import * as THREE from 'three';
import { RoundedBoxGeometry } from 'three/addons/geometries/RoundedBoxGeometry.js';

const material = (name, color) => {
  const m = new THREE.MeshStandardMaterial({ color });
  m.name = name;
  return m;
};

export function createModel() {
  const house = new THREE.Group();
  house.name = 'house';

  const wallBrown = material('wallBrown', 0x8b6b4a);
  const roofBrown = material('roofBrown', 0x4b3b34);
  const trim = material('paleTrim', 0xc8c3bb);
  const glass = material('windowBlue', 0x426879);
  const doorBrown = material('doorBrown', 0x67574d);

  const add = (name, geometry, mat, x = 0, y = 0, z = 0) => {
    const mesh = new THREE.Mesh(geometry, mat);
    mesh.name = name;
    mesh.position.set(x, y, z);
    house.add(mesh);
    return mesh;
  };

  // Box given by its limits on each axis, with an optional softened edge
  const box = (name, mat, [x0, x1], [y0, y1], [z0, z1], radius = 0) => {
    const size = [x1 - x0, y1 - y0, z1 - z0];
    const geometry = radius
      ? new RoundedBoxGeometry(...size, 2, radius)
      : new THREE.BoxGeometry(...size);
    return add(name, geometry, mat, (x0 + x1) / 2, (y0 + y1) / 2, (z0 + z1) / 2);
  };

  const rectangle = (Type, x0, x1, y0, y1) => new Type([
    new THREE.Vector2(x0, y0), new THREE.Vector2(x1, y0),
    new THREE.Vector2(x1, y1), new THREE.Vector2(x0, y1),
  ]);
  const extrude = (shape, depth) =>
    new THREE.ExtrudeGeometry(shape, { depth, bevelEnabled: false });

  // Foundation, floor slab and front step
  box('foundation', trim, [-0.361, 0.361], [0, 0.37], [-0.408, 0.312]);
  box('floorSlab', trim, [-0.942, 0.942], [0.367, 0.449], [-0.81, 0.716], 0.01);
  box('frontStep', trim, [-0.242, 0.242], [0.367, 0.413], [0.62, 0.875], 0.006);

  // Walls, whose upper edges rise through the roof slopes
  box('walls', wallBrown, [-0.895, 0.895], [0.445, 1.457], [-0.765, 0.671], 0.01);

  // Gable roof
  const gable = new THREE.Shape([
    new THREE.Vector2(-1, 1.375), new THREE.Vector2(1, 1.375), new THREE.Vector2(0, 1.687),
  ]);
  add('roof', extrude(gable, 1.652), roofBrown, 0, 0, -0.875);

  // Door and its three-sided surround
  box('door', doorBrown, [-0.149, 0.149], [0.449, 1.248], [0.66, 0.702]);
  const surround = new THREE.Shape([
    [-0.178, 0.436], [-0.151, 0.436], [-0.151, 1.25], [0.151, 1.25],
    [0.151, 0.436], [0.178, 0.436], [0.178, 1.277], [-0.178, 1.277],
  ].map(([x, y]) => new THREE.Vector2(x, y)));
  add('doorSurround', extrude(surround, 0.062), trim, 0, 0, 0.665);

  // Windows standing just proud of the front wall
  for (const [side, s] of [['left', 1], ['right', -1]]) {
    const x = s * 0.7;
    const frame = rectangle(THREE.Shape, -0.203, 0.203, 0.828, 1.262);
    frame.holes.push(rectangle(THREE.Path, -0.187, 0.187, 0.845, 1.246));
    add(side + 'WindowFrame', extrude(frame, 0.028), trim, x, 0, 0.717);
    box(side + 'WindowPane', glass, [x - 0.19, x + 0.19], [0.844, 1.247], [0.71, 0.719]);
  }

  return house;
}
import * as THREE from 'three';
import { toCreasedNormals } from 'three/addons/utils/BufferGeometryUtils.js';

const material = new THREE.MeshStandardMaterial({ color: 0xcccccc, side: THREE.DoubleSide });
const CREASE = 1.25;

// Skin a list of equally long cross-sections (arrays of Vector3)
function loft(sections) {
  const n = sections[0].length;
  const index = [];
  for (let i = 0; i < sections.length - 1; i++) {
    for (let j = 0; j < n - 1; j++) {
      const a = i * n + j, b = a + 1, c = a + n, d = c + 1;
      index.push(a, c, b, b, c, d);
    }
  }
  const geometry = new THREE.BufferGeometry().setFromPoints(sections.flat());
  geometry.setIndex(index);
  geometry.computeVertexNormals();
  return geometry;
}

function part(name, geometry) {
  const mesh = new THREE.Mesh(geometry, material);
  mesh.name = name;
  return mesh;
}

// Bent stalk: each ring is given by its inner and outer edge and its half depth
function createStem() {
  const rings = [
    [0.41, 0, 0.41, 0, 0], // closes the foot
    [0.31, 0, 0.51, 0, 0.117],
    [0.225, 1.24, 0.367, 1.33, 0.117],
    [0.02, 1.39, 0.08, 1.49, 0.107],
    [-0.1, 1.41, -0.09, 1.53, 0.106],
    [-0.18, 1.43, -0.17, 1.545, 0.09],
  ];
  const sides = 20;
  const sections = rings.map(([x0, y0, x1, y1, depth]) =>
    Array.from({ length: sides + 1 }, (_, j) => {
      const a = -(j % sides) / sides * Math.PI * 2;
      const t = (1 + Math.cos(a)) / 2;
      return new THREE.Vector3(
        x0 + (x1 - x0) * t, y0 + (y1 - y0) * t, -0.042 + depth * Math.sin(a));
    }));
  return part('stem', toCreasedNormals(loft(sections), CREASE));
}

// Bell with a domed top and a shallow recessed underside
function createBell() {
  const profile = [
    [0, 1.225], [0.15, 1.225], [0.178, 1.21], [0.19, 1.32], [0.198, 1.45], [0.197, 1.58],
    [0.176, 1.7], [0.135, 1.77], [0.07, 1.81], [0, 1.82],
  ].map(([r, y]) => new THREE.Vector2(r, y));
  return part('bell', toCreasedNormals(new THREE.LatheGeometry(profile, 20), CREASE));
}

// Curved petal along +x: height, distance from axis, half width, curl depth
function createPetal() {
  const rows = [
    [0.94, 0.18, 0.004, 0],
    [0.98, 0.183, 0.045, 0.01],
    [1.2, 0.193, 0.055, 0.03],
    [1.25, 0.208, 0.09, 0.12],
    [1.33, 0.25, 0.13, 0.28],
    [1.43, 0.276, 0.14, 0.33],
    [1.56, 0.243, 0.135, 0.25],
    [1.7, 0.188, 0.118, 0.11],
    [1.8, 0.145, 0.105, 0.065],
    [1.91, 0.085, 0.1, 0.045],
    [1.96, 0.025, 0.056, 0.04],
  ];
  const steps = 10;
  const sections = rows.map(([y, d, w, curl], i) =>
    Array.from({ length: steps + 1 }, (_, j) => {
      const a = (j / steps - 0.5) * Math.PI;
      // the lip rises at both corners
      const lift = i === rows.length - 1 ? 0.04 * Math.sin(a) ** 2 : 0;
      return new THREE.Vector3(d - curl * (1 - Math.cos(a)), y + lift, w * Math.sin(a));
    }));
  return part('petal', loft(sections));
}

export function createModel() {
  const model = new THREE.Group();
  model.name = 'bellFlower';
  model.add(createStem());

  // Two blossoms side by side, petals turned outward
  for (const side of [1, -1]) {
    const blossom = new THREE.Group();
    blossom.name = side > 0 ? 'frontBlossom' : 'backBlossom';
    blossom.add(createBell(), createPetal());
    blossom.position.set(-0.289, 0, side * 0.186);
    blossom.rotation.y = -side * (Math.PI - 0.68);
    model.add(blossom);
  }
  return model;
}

= = = = =

» Your instructions
Filter the entries above down to the lines that contain the word "sections".

» Expected answer
// Skin a list of equally long cross-sections (arrays of Vector3)
function loft(sections) {
  const n = sections[0].length;
  for (let i = 0; i < sections.length - 1; i++) {
  const geometry = new THREE.BufferGeometry().setFromPoints(sections.flat());
  const sections = rings.map(([x0, y0, x1, y1, depth]) =>
  return part('stem', toCreasedNormals(loft(sections), CREASE));
  const sections = rows.map(([y, d, w, curl], i) =>
  return part('petal', loft(sections));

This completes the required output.